=== Source information ===

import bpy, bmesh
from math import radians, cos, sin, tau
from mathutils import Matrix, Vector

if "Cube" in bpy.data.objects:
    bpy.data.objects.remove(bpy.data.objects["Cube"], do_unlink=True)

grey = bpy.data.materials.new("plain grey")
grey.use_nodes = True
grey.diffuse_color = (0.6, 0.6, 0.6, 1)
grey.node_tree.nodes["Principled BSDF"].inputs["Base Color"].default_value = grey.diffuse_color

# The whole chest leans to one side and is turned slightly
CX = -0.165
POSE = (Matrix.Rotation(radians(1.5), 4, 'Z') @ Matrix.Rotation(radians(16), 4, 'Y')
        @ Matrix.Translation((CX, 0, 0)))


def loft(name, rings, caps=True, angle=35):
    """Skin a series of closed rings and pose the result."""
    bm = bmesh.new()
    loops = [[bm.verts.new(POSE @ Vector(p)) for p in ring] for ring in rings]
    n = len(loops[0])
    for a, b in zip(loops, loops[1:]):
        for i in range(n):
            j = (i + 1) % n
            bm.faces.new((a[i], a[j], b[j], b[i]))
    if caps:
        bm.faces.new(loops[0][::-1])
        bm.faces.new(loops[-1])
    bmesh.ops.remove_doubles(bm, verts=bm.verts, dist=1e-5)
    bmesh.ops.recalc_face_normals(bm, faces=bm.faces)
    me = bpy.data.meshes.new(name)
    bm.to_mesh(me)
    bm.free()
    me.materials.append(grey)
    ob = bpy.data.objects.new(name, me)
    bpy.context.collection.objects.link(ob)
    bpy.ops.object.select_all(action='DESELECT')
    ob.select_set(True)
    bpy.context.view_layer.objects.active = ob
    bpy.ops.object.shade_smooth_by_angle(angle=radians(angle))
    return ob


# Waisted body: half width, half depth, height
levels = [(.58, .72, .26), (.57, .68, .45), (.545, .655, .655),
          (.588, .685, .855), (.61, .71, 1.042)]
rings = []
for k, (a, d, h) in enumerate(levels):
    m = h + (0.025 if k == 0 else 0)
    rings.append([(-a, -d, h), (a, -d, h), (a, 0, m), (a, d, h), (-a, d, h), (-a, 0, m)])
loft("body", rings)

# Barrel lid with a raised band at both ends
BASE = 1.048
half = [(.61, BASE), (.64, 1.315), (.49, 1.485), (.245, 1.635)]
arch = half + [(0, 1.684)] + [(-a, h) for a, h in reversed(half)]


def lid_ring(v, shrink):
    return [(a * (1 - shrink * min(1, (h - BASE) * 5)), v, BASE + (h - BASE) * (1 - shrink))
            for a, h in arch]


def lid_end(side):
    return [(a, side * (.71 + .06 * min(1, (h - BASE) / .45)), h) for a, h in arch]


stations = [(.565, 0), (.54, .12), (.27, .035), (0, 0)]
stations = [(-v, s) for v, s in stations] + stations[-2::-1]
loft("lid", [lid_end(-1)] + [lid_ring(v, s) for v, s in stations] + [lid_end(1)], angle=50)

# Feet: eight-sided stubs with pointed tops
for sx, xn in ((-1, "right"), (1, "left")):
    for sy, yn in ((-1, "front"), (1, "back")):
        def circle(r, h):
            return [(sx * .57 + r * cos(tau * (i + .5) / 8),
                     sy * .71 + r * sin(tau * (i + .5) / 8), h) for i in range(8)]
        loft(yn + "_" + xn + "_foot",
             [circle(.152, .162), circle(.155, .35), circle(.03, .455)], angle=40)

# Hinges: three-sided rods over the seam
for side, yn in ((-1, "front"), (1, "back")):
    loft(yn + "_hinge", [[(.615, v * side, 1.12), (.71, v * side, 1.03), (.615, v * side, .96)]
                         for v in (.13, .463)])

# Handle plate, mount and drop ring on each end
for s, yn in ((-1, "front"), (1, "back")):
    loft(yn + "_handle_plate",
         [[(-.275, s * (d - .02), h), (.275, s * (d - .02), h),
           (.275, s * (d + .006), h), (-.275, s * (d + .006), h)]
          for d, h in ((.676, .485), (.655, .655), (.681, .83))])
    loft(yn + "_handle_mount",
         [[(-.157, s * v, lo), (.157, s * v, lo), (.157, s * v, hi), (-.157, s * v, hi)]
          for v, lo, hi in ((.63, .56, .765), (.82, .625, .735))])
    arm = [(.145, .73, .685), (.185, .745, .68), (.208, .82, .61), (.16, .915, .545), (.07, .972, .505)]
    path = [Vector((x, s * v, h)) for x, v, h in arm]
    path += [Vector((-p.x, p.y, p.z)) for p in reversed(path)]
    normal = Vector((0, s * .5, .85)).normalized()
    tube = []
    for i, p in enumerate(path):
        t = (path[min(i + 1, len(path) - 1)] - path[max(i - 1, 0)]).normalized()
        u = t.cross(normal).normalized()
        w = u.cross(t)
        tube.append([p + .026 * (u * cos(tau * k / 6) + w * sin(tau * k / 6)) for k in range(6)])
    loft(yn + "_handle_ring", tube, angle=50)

===

• Work request
Would you copy every line of the material exactly?

• Task output
import bpy, bmesh
from math import radians, cos, sin, tau
from mathutils import Matrix, Vector

if "Cube" in bpy.data.objects:
    bpy.data.objects.remove(bpy.data.objects["Cube"], do_unlink=True)

grey = bpy.data.materials.new("plain grey")
grey.use_nodes = True
grey.diffuse_color = (0.6, 0.6, 0.6, 1)
grey.node_tree.nodes["Principled BSDF"].inputs["Base Color"].default_value = grey.diffuse_color

# The whole chest leans to one side and is turned slightly
CX = -0.165
POSE = (Matrix.Rotation(radians(1.5), 4, 'Z') @ Matrix.Rotation(radians(16), 4, 'Y')
        @ Matrix.Translation((CX, 0, 0)))


def loft(name, rings, caps=True, angle=35):
    """Skin a series of closed rings and pose the result."""
    bm = bmesh.new()
    loops = [[bm.verts.new(POSE @ Vector(p)) for p in ring] for ring in rings]
    n = len(loops[0])
    for a, b in zip(loops, loops[1:]):
        for i in range(n):
            j = (i + 1) % n
            bm.faces.new((a[i], a[j], b[j], b[i]))
    if caps:
        bm.faces.new(loops[0][::-1])
        bm.faces.new(loops[-1])
    bmesh.ops.remove_doubles(bm, verts=bm.verts, dist=1e-5)
    bmesh.ops.recalc_face_normals(bm, faces=bm.faces)
    me = bpy.data.meshes.new(name)
    bm.to_mesh(me)
    bm.free()
    me.materials.append(grey)
    ob = bpy.data.objects.new(name, me)
    bpy.context.collection.objects.link(ob)
    bpy.ops.object.select_all(action='DESELECT')
    ob.select_set(True)
    bpy.context.view_layer.objects.active = ob
    bpy.ops.object.shade_smooth_by_angle(angle=radians(angle))
    return ob


# Waisted body: half width, half depth, height
levels = [(.58, .72, .26), (.57, .68, .45), (.545, .655, .655),
          (.588, .685, .855), (.61, .71, 1.042)]
rings = []
for k, (a, d, h) in enumerate(levels):
    m = h + (0.025 if k == 0 else 0)
    rings.append([(-a, -d, h), (a, -d, h), (a, 0, m), (a, d, h), (-a, d, h), (-a, 0, m)])
loft("body", rings)

# Barrel lid with a raised band at both ends
BASE = 1.048
half = [(.61, BASE), (.64, 1.315), (.49, 1.485), (.245, 1.635)]
arch = half + [(0, 1.684)] + [(-a, h) for a, h in reversed(half)]


def lid_ring(v, shrink):
    return [(a * (1 - shrink * min(1, (h - BASE) * 5)), v, BASE + (h - BASE) * (1 - shrink))
            for a, h in arch]


def lid_end(side):
    return [(a, side * (.71 + .06 * min(1, (h - BASE) / .45)), h) for a, h in arch]


stations = [(.565, 0), (.54, .12), (.27, .035), (0, 0)]
stations = [(-v, s) for v, s in stations] + stations[-2::-1]
loft("lid", [lid_end(-1)] + [lid_ring(v, s) for v, s in stations] + [lid_end(1)], angle=50)

# Feet: eight-sided stubs with pointed tops
for sx, xn in ((-1, "right"), (1, "left")):
    for sy, yn in ((-1, "front"), (1, "back")):
        def circle(r, h):
            return [(sx * .57 + r * cos(tau * (i + .5) / 8),
                     sy * .71 + r * sin(tau * (i + .5) / 8), h) for i in range(8)]
        loft(yn + "_" + xn + "_foot",
             [circle(.152, .162), circle(.155, .35), circle(.03, .455)], angle=40)

# Hinges: three-sided rods over the seam
for side, yn in ((-1, "front"), (1, "back")):
    loft(yn + "_hinge", [[(.615, v * side, 1.12), (.71, v * side, 1.03), (.615, v * side, .96)]
                         for v in (.13, .463)])

# Handle plate, mount and drop ring on each end
for s, yn in ((-1, "front"), (1, "back")):
    loft(yn + "_handle_plate",
         [[(-.275, s * (d - .02), h), (.275, s * (d - .02), h),
           (.275, s * (d + .006), h), (-.275, s * (d + .006), h)]
          for d, h in ((.676, .485), (.655, .655), (.681, .83))])
    loft(yn + "_handle_mount",
         [[(-.157, s * v, lo), (.157, s * v, lo), (.157, s * v, hi), (-.157, s * v, hi)]
          for v, lo, hi in ((.63, .56, .765), (.82, .625, .735))])
    arm = [(.145, .73, .685), (.185, .745, .68), (.208, .82, .61), (.16, .915, .545), (.07, .972, .505)]
    path = [Vector((x, s * v, h)) for x, v, h in arm]
    path += [Vector((-p.x, p.y, p.z)) for p in reversed(path)]
    normal = Vector((0, s * .5, .85)).normalized()
    tube = []
    for i, p in enumerate(path):
        t = (path[min(i + 1, len(path) - 1)] - path[max(i - 1, 0)]).normalized()
        u = t.cross(normal).normalized()
        w = u.cross(t)
        tube.append([p + .026 * (u * cos(tau * k / 6) + w * sin(tau * k / 6)) for k in range(6)])
    loft(yn + "_handle_ring", tube, angle=50)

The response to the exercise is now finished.